Model intercomparison studies in the climate and Earth sciences communities have been crucial to building credibility and coherence for future projections. They have quantified variability among models, spurred model development, contrasted within- and among-model uncertainty, assessed model fits to historical data, and provided ensemble projections of future change under specified scenarios. Given the speed and magnitude of anthropogenic change in the marine environment and the consequent effects on food security, biodiversity, marine industries, and society, the time is ripe for similar comparisons among models of fisheries and marine ecosystems. Here, we describe the Fisheries and Marine Ecosystem Model Intercomparison Project protocol version 1.0 (Fish-MIP v1.0), part of the Inter-Sectoral Impact Model Intercomparison Project (ISIMIP), which is a cross-sectoral network of climate impact modellers. Given the complexity of the marine ecosystem, this class of models has substantial heterogeneity of purpose, scope, theoretical underpinning, processes considered, parameterizations, resolution (grain size), and spatial extent. This heterogeneity reflects the lack of a unified understanding of the marine ecosystem and implies that the assemblage of all models is more likely to include a greater number of relevant processes than any single model. The current Fish-MIP protocol is designed to allow these heterogeneous models to be forced with common Earth System Model (ESM) Coupled Model Intercomparison Project Phase 5 (CMIP5) outputs under prescribed scenarios for historic (from the 1950s) and future (to 2100) time periods; it will be adapted to CMIP phase 6 (CMIP6) in future iterations. It also describes a standardized set of outputs for each participating Fish-MIP model to produce. This enables the broad characterization of differences between and uncertainties within models and projections when assessing climate and fisheries impacts on marine ecosystems and the services they provide. The systematic generation, collation, and comparison of results from Fish-MIP will inform an understanding of the range of plausible changes in marine ecosystems and improve our capacity to define and convey the strengths and weaknesses of model-based advice on future states of marine ecosystems and fisheries.

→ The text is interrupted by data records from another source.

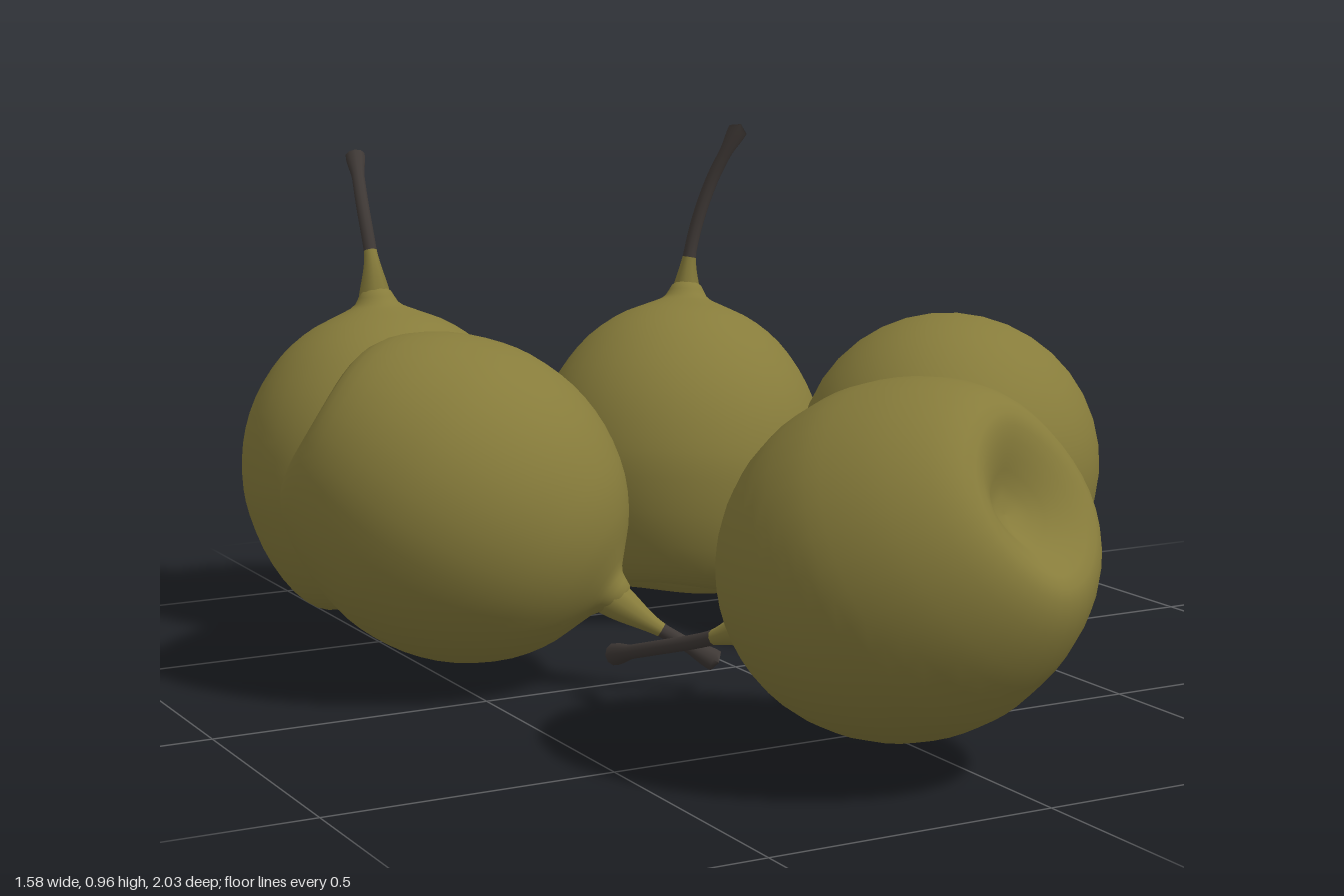
import * as THREE from 'three';

const skin = new THREE.MeshStandardMaterial({ color: 0x877c3b });
skin.name = 'olive skin';
const bark = new THREE.MeshStandardMaterial({ color: 0x3f3936 });
bark.name = 'dark stem';

const V = (p) => new THREE.Vector3(...p);

// Fruit profile from the dented base to the neck: [radius, height along the axis]
const PROFILE = [
  [0, -0.2], [0.04, -0.21], [0.09, -0.245], [0.145, -0.265], [0.2, -0.232], [0.25, -0.157],
  [0.28, -0.07], [0.288, 0], [0.279, 0.08], [0.25, 0.157], [0.2, 0.228], [0.14, 0.277],
  [0.08, 0.305], [0.045, 0.322], [0.027, 0.35], [0, 0.362],
];

function bodyGeometry() {
  const curve = new THREE.SplineCurve(PROFILE.map(([r, y]) => new THREE.Vector2(r, y)));
  const points = curve.getPoints(40);
  points.forEach((p) => { p.x = Math.max(p.x, 0); });
  const geo = new THREE.LatheGeometry(points, 36);
  // Gentle irregularity: slightly uneven lobes, stronger toward the base
  const pos = geo.attributes.position;
  for (let i = 0; i < pos.count; i++) {
    const x = pos.getX(i), y = pos.getY(i), z = pos.getZ(i);
    const a = Math.atan2(z, x);
    const lobe = 0.008 * Math.sin(3 * a + 0.6) * THREE.MathUtils.clamp(0.4 - y * 3, 0, 1);
    pos.setXYZ(i, x * (1 + lobe), y + lobe * 0.5, z * (1 + lobe));
  }
  return geo;
}

// Tapered stem: green fleshy foot, thin dark stalk, flared blunt tip
function stemGeometry(path) {
  const n = 32, sides = 10;
  const curve = new THREE.CatmullRomCurve3(path.map(V));
  const length = curve.getLength();
  const geo = new THREE.TubeGeometry(curve, n, 1, sides);
  const pos = geo.attributes.position;
  const p = new THREE.Vector3();
  for (let i = 0; i <= n; i++) {
    const c = curve.getPointAt(i / n);
    const d = (i / n) * length;
    let r = THREE.MathUtils.lerp(0.036, 0.013, THREE.MathUtils.smoothstep(d, 0, 0.13));
    r += 0.007 * THREE.MathUtils.smoothstep(d, length - 0.07, length - 0.01);
    if (i === n) r = 0.0005;
    for (let j = 0; j <= sides; j++) {
      const k = i * (sides + 1) + j;
      p.fromBufferAttribute(pos, k).sub(c).multiplyScalar(r).add(c);
      pos.setXYZ(k, p.x, p.y, p.z);
    }
  }
  // First rings are skin coloured, the rest is bark
  const split = Math.round((0.12 / length) * n) * sides * 6;
  geo.addGroup(0, split, 0);
  geo.addGroup(split, geo.index.count - split, 1);
  return geo;
}

// Each fruit: centre, direction of its stem end, and stem path
const FRUITS = [
  { name: 'backRightPear', centre: [-0.385, 0.277, -0.715], axis: [0, 0.32, -0.05],
    stem: [[-0.387, 0.58, -0.765], [-0.384, 0.68, -0.79], [-0.378, 0.79, -0.85], [-0.358, 0.885, -0.935]] },
  { name: 'backLeftPear', centre: [0.165, 0.28, -0.53], axis: [0.05, 0.3, -0.065],
    stem: [[0.212, 0.56, -0.595], [0.235, 0.69, -0.61], [0.272, 0.82, -0.595], [0.32, 0.94, -0.555]] },
  { name: 'middleRightPear', centre: [-0.485, 0.32, -0.155], axis: [0.24, -0.18, 0.2],
    stem: [[-0.275, 0.155, 0.02], [-0.22, 0.11, 0.068], [-0.17, 0.075, 0.102], [-0.12, 0.04, 0.155]] },
  { name: 'middleLeftPear', centre: [0.49, 0.315, -0.045], axis: [-0.19, -0.02, 0.25],
    stem: [[0.305, 0.288, 0.205], [0.24, 0.282, 0.28], [0.15, 0.255, 0.335], [0.05, 0.17, 0.36], [-0.04, 0.045, 0.357]] },
  { name: 'frontPear', centre: [-0.09, 0.33, 0.72], axis: [-0.125, -0.15, -0.26],
    stem: [[-0.212, 0.188, 0.47], [-0.25, 0.14, 0.35], [-0.285, 0.1, 0.22], [-0.3, 0.062, 0.09]] },
];

export function createModel() {
  const model = new THREE.Group();
  model.name = 'pears';
  const body = bodyGeometry();
  const up = new THREE.Vector3(0, 1, 0);
  for (const fruit of FRUITS) {
    const group = new THREE.Group();
    group.name = fruit.name;

    const flesh = new THREE.Mesh(body, skin);
    flesh.name = 'body';
    flesh.position.set(...fruit.centre);
    flesh.quaternion.setFromUnitVectors(up, V(fruit.axis).normalize());

    const stem = new THREE.Mesh(stemGeometry(fruit.stem), [skin, bark]);
    stem.name = 'stem';

    group.add(flesh, stem);
    model.add(group);
  }
  return model;
}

Ultimately, Fish-MIP represents a step towards bringing together the marine ecosystem modelling community to produce consistent ensemble medium- and long-term projections of marine ecosystems.